I've heard that the の in のに and なのに is the general-noun の (I don't remember the word for it.). So why, in that light, does the meaning of the two make sense?
The particle construction ～（な）のに expresses the adversative, i.e. in English (al)though, even though, etc.
The の in ～のに and ～なのに is a suffix that functions as a nominalizer. の turns any inflected expression into a noun, and なの does the some for expressions that cannot be inflected. This happens in order to make the attachment of grammatical markers possible that usually do not directly attach to the expressions, or that do so with a different grammatical meaning. The に is dative/locative case, which only appear with nominals.

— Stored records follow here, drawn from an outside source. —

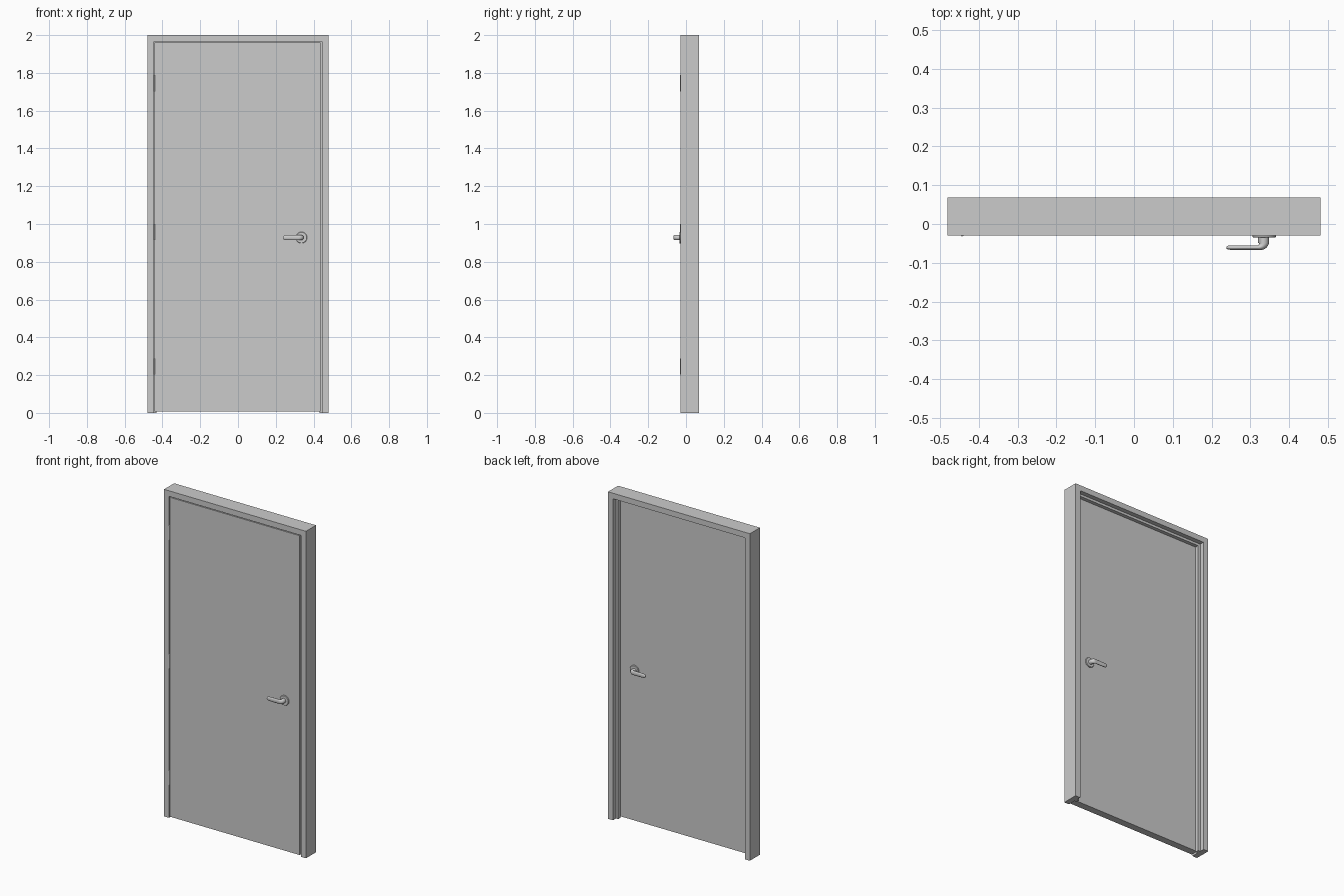
import bpy, bmesh, math
from mathutils import Vector

if "Cube" in bpy.data.objects:
    bpy.data.objects.remove(bpy.data.objects["Cube"])


def material(name, value):
    m = bpy.data.materials.new(name)
    m.diffuse_color = (value, value, value, 1)
    m.use_nodes = True
    m.node_tree.nodes["Principled BSDF"].inputs["Base Color"].default_value = m.diffuse_color
    return m


PAINT = material("light grey paint", 0.6)
METAL = material("satin metal", 0.62)


def finish(name, bm, mat, smooth=False):
    bmesh.ops.recalc_face_normals(bm, faces=bm.faces)
    me = bpy.data.meshes.new(name)
    bm.to_mesh(me)
    bm.free()
    me.materials.append(mat)
    ob = bpy.data.objects.new(name, me)
    bpy.context.collection.objects.link(ob)
    if smooth:
        bpy.ops.object.select_all(action='DESELECT')
        ob.select_set(True)
        bpy.context.view_layer.objects.active = ob
        bpy.ops.object.shade_smooth_by_angle(angle=math.radians(40))
    return ob


def loft(bm, rings):
    """Join equal-sized closed rings of points and cap both ends."""
    rows = [[bm.verts.new(p) for p in r] for r in rings]
    n = len(rows[0])
    for a, b in zip(rows, rows[1:]):
        for i in range(n):
            j = (i + 1) % n
            bm.faces.new((a[i], a[j], b[j], b[i]))
    bm.faces.new(rows[0])
    bm.faces.new(rows[-1])


def box(name, x0, x1, y0, y1, z0, z1, mat):
    bm = bmesh.new()
    loft(bm, [[(x0, y0, z), (x1, y0, z), (x1, y1, z), (x0, y1, z)] for z in (z0, z1)])
    return finish(name, bm, mat)


# Frame: double-rabbet profile (inset from outer edge, depth) mitred round the opening
W, H = 0.48, 2.0
FRONT, BACK = -0.029, 0.068
profile = [(0, FRONT), (0.034, FRONT), (0.034, 0.018), (0.049, 0.018),
           (0.049, 0.040), (0.034, 0.040), (0.034, BACK), (0, BACK)]
bm = bmesh.new()
loft(bm, [[(s * (W - d), y, H - d if top else 0) for d, y in profile]
          for s, top in ((-1, 0), (-1, 1), (1, 1), (1, 0))])
finish("door_frame", bm, PAINT)

# Door leaf
LEAF_FRONT, LEAF_BACK = -0.028, 0.016
box("door_leaf", -0.442, 0.437, LEAF_FRONT, LEAF_BACK, 0.008, 1.961, PAINT)

# Hinges: knuckle plus leaf plate filling the gap
for i, z in enumerate((0.245, 0.958, 1.745)):
    bm = bmesh.new()
    loft(bm, [[(-0.443 + 0.004 * math.cos(a * math.tau / 12),
                -0.028 + 0.004 * math.sin(a * math.tau / 12), z + dz)
               for a in range(12)] for dz in (-0.043, 0.043)])
    finish(f"hinge_knuckle_{i + 1}", bm, METAL, True)
    box(f"hinge_plate_{i + 1}", -0.4455, -0.4425, -0.027, 0.014, z - 0.043, z + 0.043, METAL)


# Lever handles: round rose, neck, rounded elbow and flattened lever
HX, HZ = 0.334, 0.928


def ellipse_ring(centre, across, ry, rz, count=20):
    return [centre + across * (ry * math.cos(t)) + Vector((0, 0, rz * math.sin(t)))
            for t in (k * math.tau / count for k in range(count))]


def handle(side, face, d):
    def at(x, out, z=HZ):
        return Vector((x, face + d * out, z))

    bm = bmesh.new()
    ex = Vector((1, 0, 0))
    loft(bm, [ellipse_ring(at(HX + 0.002, o), ex, r, r, 32)
              for o, r in ((-0.001, 0.030), (0.005, 0.030), (0.007, 0.028))])
    finish(f"{side}_rose", bm, METAL, True)

    bm = bmesh.new()
    rings = [ellipse_ring(at(HX, o), ex, 0.014, 0.014) for o in (0, 0.021)]
    # Elbow turns from outward to sideways while the section flattens
    for k in range(1, 7):
        t = k / 6 * math.pi / 2
        mid = at(HX - 0.015 + 0.015 * math.cos(t), 0.021 + 0.0118 * math.sin(t))
        across = Vector((math.cos(t), d * math.sin(t), 0))
        rings.append(ellipse_ring(mid, across, 0.014 - 0.008 * k / 6, 0.014))
    for x, ry, rz in ((0.28, 0.006, 0.0135), (0.25, 0.006, 0.013),
                      (0.243, 0.005, 0.010), (0.239, 0.003, 0.005)):
        rings.append(ellipse_ring(at(x, 0.0328), Vector((0, d, 0)), ry, rz))
    loft(bm, rings)
    finish(f"{side}_lever", bm, METAL, True)


handle("front", LEAF_FRONT, -1)
handle("back", LEAF_BACK, 1)
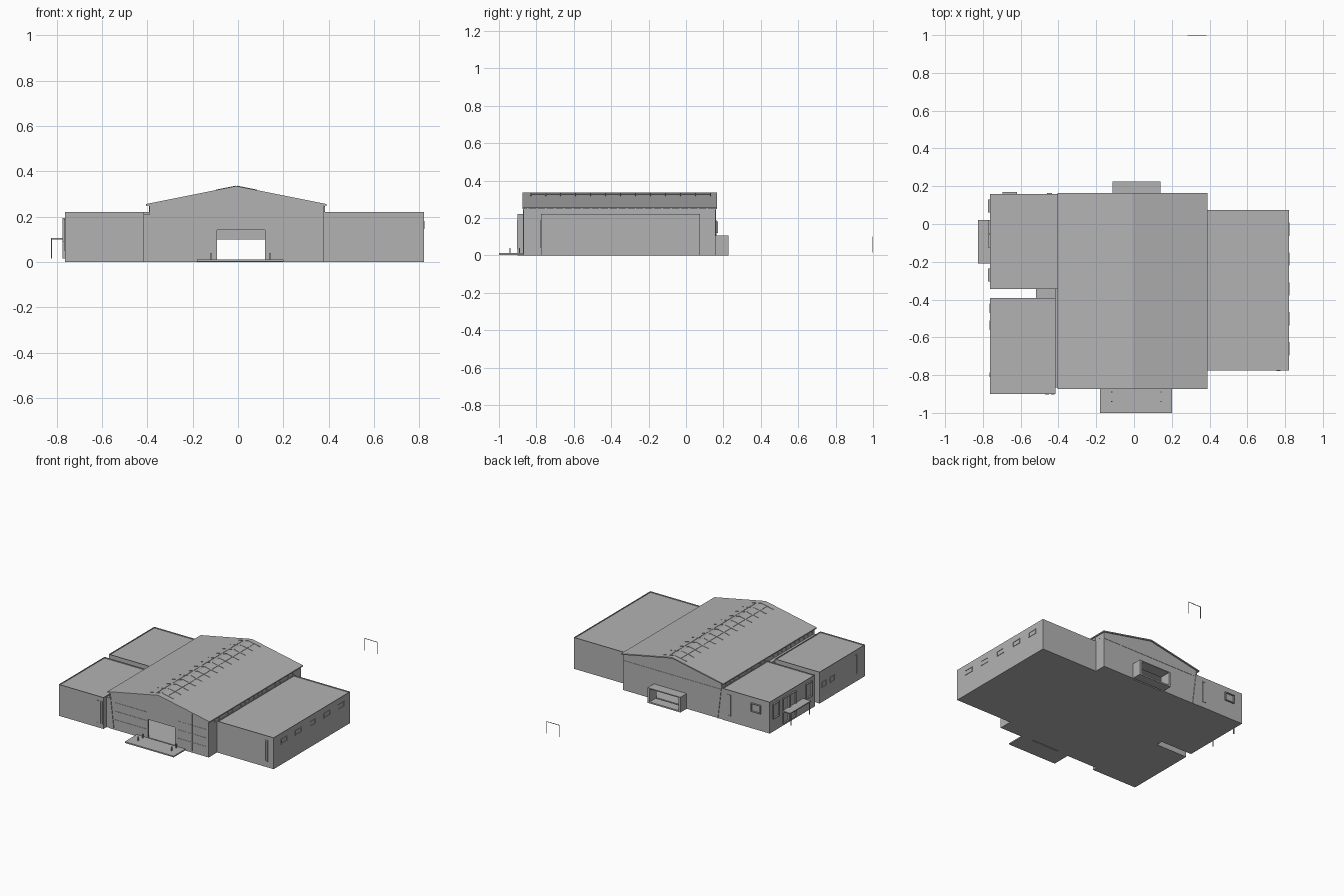
import bpy, bmesh

cube = bpy.data.objects.get("Cube")
if cube:
    bpy.data.objects.remove(cube, do_unlink=True)

GREY = (0.45, 0.45, 0.45, 1)
grey = bpy.data.materials.new("plain grey")
grey.use_nodes = True
grey.diffuse_color = GREY
grey.node_tree.nodes["Principled BSDF"].inputs["Base Color"].default_value = GREY


def add_prism(bm, outline, y0, y1):
    """Extrude an x-z outline from y0 to y1."""
    front = [bm.verts.new((x, y0, z)) for x, z in outline]
    back = [bm.verts.new((x, y1, z)) for x, z in outline]
    n = len(outline)
    bm.faces.new(front)
    bm.faces.new(back[::-1])
    for i in range(n):
        j = (i + 1) % n
        bm.faces.new((front[i], back[i], back[j], front[j]))


def prisms(name, parts):
    """One object from a list of (outline, y0, y1)."""
    bm = bmesh.new()
    for outline, y0, y1 in parts:
        add_prism(bm, outline, y0, y1)
    bmesh.ops.recalc_face_normals(bm, faces=bm.faces[:])
    mesh = bpy.data.meshes.new(name)
    bm.to_mesh(mesh)
    bm.free()
    mesh.materials.append(grey)
    obj = bpy.data.objects.new(name, mesh)
    bpy.context.collection.objects.link(obj)
    return obj


def box(x0, x1, y0, y1, z0, z1):
    return ([(x0, z0), (x1, z0), (x1, z1), (x0, z1)], y0, y1)


def frame_x(x0, x1, y, z0, z1, d, t=0.005):
    """Window frame on a wall facing along y; d is the signed projection."""
    a, b = sorted((y, y + d))
    return [box(x0, x1, a, b, z0, z0 + t), box(x0, x1, a, b, z1 - t, z1),
            box(x0, x0 + t, a, b, z0 + t, z1 - t), box(x1 - t, x1, a, b, z0 + t, z1 - t)]


def frame_y(y0, y1, x, z0, z1, d, t=0.005):
    """Window frame on a wall facing along x."""
    a, b = sorted((x, x + d))
    return [box(a, b, y0, y1, z0, z0 + t), box(a, b, y0, y1, z1 - t, z1),
            box(a, b, y0, y0 + t, z0 + t, z1 - t), box(a, b, y1 - t, y1, z0 + t, z1 - t)]


RIDGE_X, RIDGE_Z, SLOPE = -0.007, 0.335, 0.2
FRONT, BACK, WEST, EAST = -0.868, 0.157, -0.39, 0.38


def roof_z(x):
    return RIDGE_Z - SLOPE * abs(x - RIDGE_X)


# Main hall
def gable(x0, x1, top):
    ceil = -0.007
    return [(WEST, 0), (x0, 0), (x0, top), (x1, top), (x1, 0), (EAST, 0),
            (EAST, roof_z(EAST) + ceil), (RIDGE_X, RIDGE_Z + ceil), (WEST, roof_z(WEST) + ceil)]


prisms("hall_front_wall", [(gable(-0.093, 0.119, 0.141), FRONT, FRONT + 0.01)])
prisms("hall_back_wall", [(gable(-0.1, 0.125, 0.1), BACK - 0.01, BACK)])
prisms("hall_side_walls", [
    box(WEST, WEST + 0.01, FRONT + 0.01, BACK - 0.01, 0, roof_z(WEST) - 0.007),
    box(EAST - 0.01, EAST, FRONT + 0.01, BACK - 0.01, 0, roof_z(EAST) - 0.007)])
prisms("hall_floor", [box(WEST + 0.01, EAST - 0.01, FRONT + 0.01, BACK - 0.01, 0, 0.01)])
R0, R1 = -0.405, 0.39
prisms("hall_roof", [([(R0, roof_z(R0)), (RIDGE_X, RIDGE_Z), (R1, roof_z(R1)),
                       (R1, roof_z(R1) - 0.008), (RIDGE_X, RIDGE_Z - 0.008),
                       (R0, roof_z(R0) - 0.008)], -0.873, 0.165)])

# Ridge ribs lying on both roof slopes
ribs = []
for side in (-1, 1):
    def strip(a, b, y0, y1):
        xa, xb = RIDGE_X + side * a, RIDGE_X + side * b
        ribs.append(([(xa, roof_z(xa)), (xb, roof_z(xb)),
                      (xb, roof_z(xb) + 0.002), (xa, roof_z(xa) + 0.002)], y0, y1))
    strip(0.04, 0.045, -0.83, 0.13)
    for i in range(13):
        y = -0.83 + i * 0.08
        strip(0.002, 0.09, y - 0.003, y + 0.003)
prisms("ridge_ribs", ribs)

# Front glazing bars and cladding lines
bars = []
for i in range(7):
    x = 0.135 + i * 0.038
    bars.append(box(x, x + 0.004, FRONT - 0.002, FRONT, 0.012, roof_z(x) - 0.012))
for z in (0.07, 0.13, 0.19):
    bars.append(box(0.135, 0.367, FRONT - 0.002, FRONT, z, z + 0.003))
    bars.append(box(-0.35, -0.1, FRONT - 0.002, FRONT, z, z + 0.002))
prisms("front_glazing_bars", bars)
prisms("back_band", [box(-0.37, EAST, BACK, BACK + 0.002, 0.205, 0.209)])

# Leaning fins at the west corners
lean = [(-0.36, 0), (-0.354, 0), (-0.384, 0.245), (-0.39, 0.245)]
prisms("leaning_fins", [(lean, FRONT - 0.004, FRONT), (lean, BACK, BACK + 0.004)])

# High window posts below the eaves
posts = []
for i in range(21):
    y = -0.85 + i * 0.048
    posts.append(box(EAST, EAST + 0.003, y, y + 0.008, 0.22, 0.247))
    posts.append(box(WEST - 0.003, WEST, y, y + 0.008, 0.22, 0.247))
prisms("high_window_posts", posts)


# Flat-roofed wings with a low rim
def wing(name, x0, x1, y0, y1, h=0.22, t=0.004):
    prisms(name, [box(x0, x1, y0, y1, 0, h - 0.006)])
    prisms(name + "_rim", [
        box(x0, x1, y0, y0 + t, h - 0.006, h), box(x0, x1, y1 - t, y1, h - 0.006, h),
        box(x0, x0 + t, y0 + t, y1 - t, h - 0.006, h),
        box(x1 - t, x1, y0 + t, y1 - t, h - 0.006, h)])


wing("east_wing", EAST, 0.82, -0.775, 0.075)
wing("west_front_wing", -0.763, -0.415, -0.90, -0.393)
wing("west_back_wing", -0.763, WEST, -0.345, 0.16)
prisms("west_link", [box(-0.52, -0.415, -0.393, -0.345, 0, 0.15),
                     box(-0.415, WEST, -0.865, -0.345, 0, 0.21)])

# Wing windows
win = []
for i in range(5):
    y = -0.66 + i * 0.158
    win += frame_y(y - 0.035, y + 0.035, 0.82, 0.145, 0.18, 0.003)
win += frame_x(0.755, 0.775, -0.775, 0.04, 0.19, -0.003)
prisms("east_wing_windows", win)

win = []
for y, z in ((0.06, 0.09), (-0.125, 0.015), (-0.05, 0.015), (-0.305, 0.09)):
    win += frame_y(y, y + 0.07, -0.763, z, 0.195, -0.01)
win += frame_x(-0.695, -0.62, 0.16, 0.12, 0.18, 0.01)
win += frame_x(-0.46, -0.435, 0.16, 0.04, 0.19, 0.003)
for y in (-0.56, -0.47):
    win += frame_y(y, y + 0.05, -0.763, 0.1, 0.14, -0.003)
win += frame_y(-0.81, -0.785, -0.763, 0.05, 0.19, -0.003)
for x in (-0.47, -0.44):
    win += frame_x(x, x + 0.02, -0.90, 0.03, 0.19, -0.003)
prisms("west_wing_windows", win)

# West canopy on posts
prisms("west_canopy", [box(-0.825, -0.763, -0.21, 0.02, 0.099, 0.106)])
prisms("west_canopy_posts", [box(-0.825, -0.820, y, y + 0.005, 0.015, 0.099)
                             for y in (-0.2, 0.005)])

# Back entrance box, open at the rear
prisms("back_porch", [
    box(-0.115, 0.14, BACK, 0.226, 0, 0.01), box(-0.115, 0.14, BACK, 0.226, 0.1, 0.107),
    box(-0.115, -0.1, BACK, 0.226, 0.01, 0.1), box(0.125, 0.14, BACK, 0.226, 0.01, 0.1)])

# Front terrace with bollards
prisms("front_terrace", [box(-0.18, 0.20, -1.0, FRONT, 0.003, 0.012)])
prisms("bollards", [box(x - 0.003, x + 0.003, y - 0.003, y + 0.003, 0.012, 0.04)
                    for x in (-0.118, 0.142) for y in (-0.89, -0.94)])

# Detached goal frame
prisms("goal_frame", [
    box(0.284, 0.287, 0.997, 1.0, 0.015, 0.1), box(0.381, 0.384, 0.997, 1.0, 0.015, 0.1),
    box(0.287, 0.381, 0.997, 1.0, 0.097, 0.1)])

攻撃された is an inflected expression (a passivized verb), hence のに.
発見 cannot be inflected, hence なのに is required.
Some linguists believe that the separation of のに in の and に is not entirely correct because both particles must be present in order to express the adversative. The adversative meaning also does not follow from meaning composition, i.e. combining the nominalizing property of の with dative/locative に does not result in an adversative reading.
The clause 太郎が行かなかった 'Taroo didn't go' is nominalized, and hence the accusative case particle を can attach.
The answer to your question then is: の in ～（な）のに is a nominal particle that produces nouns, or nominal expressions. Therefore, some linguists call it a particle noun (e.g. Jens Rickmeyer).